By making a visual shift from the x-axis to the y-axis, the labels are much easier to read because the y-axis affords you a larger character count. Because we are displaying keywords, and there can often be many to report on, presenting them in a horizontal bar chart makes them easier to read. Horizontal bar charts are best suited for data sets with 10-100 items in a list.
Before: Two separate bar charts, After: One bar chart comparing two metrics.
The after chart more clearly shows the relationship between the number of clicks and their associated cost. It’s more difficult to see that relationship with the first set of graphs.
With a glance, you can see that the Paid Social channel offers the lowest cost per click, it’s also clear that the advertiser has to pay more for a click on Paid Search. When choosing colors, we always select different shades of the same color because they are digestible for everyone – even a colorblind person.
Before: Pie chart, After: Donut chart.
Donut charts are similar to pie charts, but because donut charts are hollowed out, there is no central point to attract your attention. Instead, your eyes travel around the circumference and judge each piece according to its length. As a result, you can think of a donut chart as being a vertically stacked bar chart that has curled around on itself.
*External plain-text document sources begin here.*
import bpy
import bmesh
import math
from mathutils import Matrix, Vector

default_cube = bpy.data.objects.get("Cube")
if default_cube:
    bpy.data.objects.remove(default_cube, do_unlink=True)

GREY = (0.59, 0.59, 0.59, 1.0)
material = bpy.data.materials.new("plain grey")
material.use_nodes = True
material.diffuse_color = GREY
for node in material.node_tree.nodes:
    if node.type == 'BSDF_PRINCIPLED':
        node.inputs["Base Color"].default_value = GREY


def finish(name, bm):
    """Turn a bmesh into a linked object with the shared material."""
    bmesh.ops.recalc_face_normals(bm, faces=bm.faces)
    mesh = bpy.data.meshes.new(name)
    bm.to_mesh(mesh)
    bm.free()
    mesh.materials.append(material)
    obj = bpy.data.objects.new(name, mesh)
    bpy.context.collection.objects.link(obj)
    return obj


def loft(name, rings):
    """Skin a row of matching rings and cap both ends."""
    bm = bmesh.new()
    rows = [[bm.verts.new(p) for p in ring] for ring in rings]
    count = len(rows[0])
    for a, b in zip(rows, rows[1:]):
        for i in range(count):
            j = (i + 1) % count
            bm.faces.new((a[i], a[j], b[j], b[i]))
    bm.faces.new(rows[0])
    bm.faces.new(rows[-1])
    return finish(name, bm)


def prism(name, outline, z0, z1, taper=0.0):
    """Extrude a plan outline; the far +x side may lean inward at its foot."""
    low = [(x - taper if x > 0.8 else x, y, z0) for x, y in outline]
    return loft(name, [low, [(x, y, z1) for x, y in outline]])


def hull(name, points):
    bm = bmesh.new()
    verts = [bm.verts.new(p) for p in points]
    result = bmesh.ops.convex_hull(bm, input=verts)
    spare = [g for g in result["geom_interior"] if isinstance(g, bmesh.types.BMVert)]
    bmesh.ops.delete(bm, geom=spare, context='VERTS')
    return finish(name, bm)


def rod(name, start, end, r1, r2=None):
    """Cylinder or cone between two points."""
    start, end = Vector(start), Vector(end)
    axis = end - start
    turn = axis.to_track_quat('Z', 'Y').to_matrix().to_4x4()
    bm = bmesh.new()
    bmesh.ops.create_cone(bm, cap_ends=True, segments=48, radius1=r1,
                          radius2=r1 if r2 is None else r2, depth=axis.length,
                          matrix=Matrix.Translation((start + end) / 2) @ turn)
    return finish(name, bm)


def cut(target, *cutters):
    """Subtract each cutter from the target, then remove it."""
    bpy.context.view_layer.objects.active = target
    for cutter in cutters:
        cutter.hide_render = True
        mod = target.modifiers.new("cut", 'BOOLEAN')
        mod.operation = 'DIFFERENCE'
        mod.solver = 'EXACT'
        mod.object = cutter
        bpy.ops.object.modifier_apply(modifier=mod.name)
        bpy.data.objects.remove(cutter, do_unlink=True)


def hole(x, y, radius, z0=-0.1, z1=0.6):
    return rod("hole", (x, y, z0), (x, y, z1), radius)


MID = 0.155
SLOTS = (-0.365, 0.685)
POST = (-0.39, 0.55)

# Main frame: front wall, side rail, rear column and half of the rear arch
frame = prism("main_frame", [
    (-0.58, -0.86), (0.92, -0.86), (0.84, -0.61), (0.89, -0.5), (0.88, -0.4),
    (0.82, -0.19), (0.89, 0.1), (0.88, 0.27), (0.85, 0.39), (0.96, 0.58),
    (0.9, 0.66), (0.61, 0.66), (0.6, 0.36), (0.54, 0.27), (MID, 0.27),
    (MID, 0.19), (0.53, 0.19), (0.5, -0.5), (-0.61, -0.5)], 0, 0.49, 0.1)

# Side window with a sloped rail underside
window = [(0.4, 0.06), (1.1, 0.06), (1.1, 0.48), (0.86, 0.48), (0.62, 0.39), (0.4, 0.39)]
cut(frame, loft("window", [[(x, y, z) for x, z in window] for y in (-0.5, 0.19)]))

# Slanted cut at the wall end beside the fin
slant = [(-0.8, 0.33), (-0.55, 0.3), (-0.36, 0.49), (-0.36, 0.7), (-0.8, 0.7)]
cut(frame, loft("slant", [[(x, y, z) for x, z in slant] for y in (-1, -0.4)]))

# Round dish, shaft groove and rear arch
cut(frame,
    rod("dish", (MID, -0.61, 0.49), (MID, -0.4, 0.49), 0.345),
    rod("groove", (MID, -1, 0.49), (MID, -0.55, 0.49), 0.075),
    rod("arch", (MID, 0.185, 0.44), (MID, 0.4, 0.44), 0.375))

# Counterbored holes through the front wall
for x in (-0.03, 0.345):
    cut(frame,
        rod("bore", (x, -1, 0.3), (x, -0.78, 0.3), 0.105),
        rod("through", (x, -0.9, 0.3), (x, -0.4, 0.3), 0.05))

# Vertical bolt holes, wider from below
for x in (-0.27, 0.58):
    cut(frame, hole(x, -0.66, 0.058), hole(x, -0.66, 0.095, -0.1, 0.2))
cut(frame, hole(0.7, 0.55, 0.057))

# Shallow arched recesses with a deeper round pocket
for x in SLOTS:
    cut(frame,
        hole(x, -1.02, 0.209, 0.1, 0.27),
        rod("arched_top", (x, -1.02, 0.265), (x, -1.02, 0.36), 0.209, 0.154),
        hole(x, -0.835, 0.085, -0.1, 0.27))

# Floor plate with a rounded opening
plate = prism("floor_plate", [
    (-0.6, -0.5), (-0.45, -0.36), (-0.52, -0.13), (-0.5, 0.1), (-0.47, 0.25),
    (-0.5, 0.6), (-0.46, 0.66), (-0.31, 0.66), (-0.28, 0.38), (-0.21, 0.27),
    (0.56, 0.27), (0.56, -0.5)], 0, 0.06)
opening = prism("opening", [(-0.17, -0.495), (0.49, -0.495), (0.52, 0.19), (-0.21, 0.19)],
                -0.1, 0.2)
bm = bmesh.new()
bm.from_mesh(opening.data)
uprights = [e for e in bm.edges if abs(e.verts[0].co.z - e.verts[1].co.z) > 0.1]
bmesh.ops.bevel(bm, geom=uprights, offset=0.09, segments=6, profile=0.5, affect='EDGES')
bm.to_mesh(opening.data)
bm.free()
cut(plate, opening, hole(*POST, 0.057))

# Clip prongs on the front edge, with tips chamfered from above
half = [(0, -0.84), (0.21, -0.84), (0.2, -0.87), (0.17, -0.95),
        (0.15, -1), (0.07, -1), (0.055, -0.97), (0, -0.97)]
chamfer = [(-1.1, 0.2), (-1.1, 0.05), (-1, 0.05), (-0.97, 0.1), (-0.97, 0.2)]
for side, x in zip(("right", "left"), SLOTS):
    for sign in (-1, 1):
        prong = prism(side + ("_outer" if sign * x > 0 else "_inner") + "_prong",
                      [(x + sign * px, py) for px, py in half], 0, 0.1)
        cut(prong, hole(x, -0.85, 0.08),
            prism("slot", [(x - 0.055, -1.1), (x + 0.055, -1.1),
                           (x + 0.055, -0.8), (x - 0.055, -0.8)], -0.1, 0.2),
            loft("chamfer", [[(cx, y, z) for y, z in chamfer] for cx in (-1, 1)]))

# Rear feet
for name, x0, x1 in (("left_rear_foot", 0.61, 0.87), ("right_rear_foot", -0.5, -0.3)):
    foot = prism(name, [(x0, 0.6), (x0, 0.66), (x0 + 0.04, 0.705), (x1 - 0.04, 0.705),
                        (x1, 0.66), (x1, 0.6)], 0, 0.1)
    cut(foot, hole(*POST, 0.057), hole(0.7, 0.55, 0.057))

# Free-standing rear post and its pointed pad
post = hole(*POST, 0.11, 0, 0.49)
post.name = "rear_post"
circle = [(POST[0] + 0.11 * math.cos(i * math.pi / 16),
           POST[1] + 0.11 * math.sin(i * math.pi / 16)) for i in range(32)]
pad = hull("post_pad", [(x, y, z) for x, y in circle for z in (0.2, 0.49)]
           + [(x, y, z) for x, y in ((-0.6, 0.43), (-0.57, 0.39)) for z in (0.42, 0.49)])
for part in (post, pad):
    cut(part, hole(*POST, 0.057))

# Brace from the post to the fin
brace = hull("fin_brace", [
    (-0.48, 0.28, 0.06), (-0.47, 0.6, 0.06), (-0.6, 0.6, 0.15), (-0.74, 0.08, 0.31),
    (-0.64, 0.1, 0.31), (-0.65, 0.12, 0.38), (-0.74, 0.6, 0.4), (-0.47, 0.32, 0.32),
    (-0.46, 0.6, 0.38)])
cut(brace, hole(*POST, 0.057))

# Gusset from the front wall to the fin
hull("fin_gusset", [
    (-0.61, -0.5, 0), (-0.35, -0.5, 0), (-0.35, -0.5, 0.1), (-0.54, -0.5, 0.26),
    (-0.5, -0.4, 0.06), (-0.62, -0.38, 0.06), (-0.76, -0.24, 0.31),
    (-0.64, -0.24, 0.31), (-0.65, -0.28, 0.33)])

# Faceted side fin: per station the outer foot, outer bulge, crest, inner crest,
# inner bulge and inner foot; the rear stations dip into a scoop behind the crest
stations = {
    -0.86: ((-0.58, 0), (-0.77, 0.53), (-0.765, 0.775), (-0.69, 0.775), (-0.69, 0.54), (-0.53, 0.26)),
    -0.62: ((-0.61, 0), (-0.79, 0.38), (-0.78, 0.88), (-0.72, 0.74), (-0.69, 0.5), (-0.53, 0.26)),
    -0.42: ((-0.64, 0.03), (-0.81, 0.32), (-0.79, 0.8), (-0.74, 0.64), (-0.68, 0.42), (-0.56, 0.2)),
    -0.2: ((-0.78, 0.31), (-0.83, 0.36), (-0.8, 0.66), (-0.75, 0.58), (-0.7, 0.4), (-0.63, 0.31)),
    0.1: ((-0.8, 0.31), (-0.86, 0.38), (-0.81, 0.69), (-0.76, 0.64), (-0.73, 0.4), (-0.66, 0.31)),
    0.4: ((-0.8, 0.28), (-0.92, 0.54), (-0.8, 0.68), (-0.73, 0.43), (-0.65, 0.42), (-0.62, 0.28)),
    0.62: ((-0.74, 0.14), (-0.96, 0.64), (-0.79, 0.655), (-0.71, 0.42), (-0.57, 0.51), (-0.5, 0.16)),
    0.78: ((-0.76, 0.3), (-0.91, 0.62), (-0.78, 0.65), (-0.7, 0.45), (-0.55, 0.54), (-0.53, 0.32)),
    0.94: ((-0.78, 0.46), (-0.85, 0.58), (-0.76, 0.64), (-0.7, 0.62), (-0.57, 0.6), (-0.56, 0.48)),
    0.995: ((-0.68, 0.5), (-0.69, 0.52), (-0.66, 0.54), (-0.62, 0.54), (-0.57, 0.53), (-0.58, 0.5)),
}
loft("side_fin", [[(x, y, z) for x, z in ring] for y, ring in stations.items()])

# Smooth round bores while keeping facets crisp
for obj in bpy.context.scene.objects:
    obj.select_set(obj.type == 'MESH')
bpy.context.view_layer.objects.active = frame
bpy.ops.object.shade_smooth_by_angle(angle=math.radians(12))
3. Spark the aha moment.
Insights and recommendations are what make an advertising report valuable to its stakeholders. Why? As humans we are hard-wired to interpret and retain information through narrative.
Data points begin to shape a picture, but the ability to connect the dots and find meaningful insights and actions are what bring the data narrative to life.
Remember, you are a marketer. You know how to tell dynamic and compelling stories that make people stop and listen. It’s easy to get so bogged down in data management that core marketing principles get tossed to the wind. Reporting is an opportunity to infotain. Capture and hold your stakeholders attention by conveying information in a dynamic and dare we say … entertaining … manner.
Show the metrics that matter, visualize data so that it tells a story and then prove your value with insights and recommendations for next steps. Need some inspiration?
- Display and Video performance are trending above the 70% viewability KPI target, indicating the ads are in-view on quality inventory in front of the intended audience.
- Mobile and tablet placements are yielding higher viewability and lower CPMs vs. desktop placements.
We recommend shifting budget from desktop placements into mobile and tablet placements to optimize performance going forward.
- Paid Search and Paid Social drove the most efficient cost-per-click, which were well below the KPI target of $3.50 CPC.
- Taking a deeper look at performance beyond CPC and CTR metrics, we see that 84% of Paid Search and Paid Social clicks resulted in website sessions of at least 25 seconds. Of those sessions, 43% went on to spend 1 minute or longer on the website. The average session duration for all site traffic is 38 seconds, so the sessions resulting from Paid Search and Paid Social were significantly longer.
Based on CPC efficiency and site-side metrics, consider allocating a larger portion of the budget to Paid Search and Paid Social for the next flight.
- When analyzing conversion data by weekday, 67% of all conversions to date occurred between Monday and Thursday.
- Tuesdays are showing the highest conversion rate overall at 0.13%.
- Breaking down conversion performance by age and gender shows that 88% of all conversions to date were from females. And, females ages 18 to 34 account for 80% of all conversions so far in the campaign.
To further optimize conversion performance, we recommend serving the highest volume of impressions between Monday and Thursday, and shifting a higher percentage of the remaining budget to targeting females ages 18-24 and 25-34.
Is reporting something you dread?
Are you wading through miles of spreadsheets and devoting hours to manual processes to simply be able to tell a cohesive story? Don’t let data analysis become the bottleneck for the campaigns you run. Data normalization and aggregation is what we do best.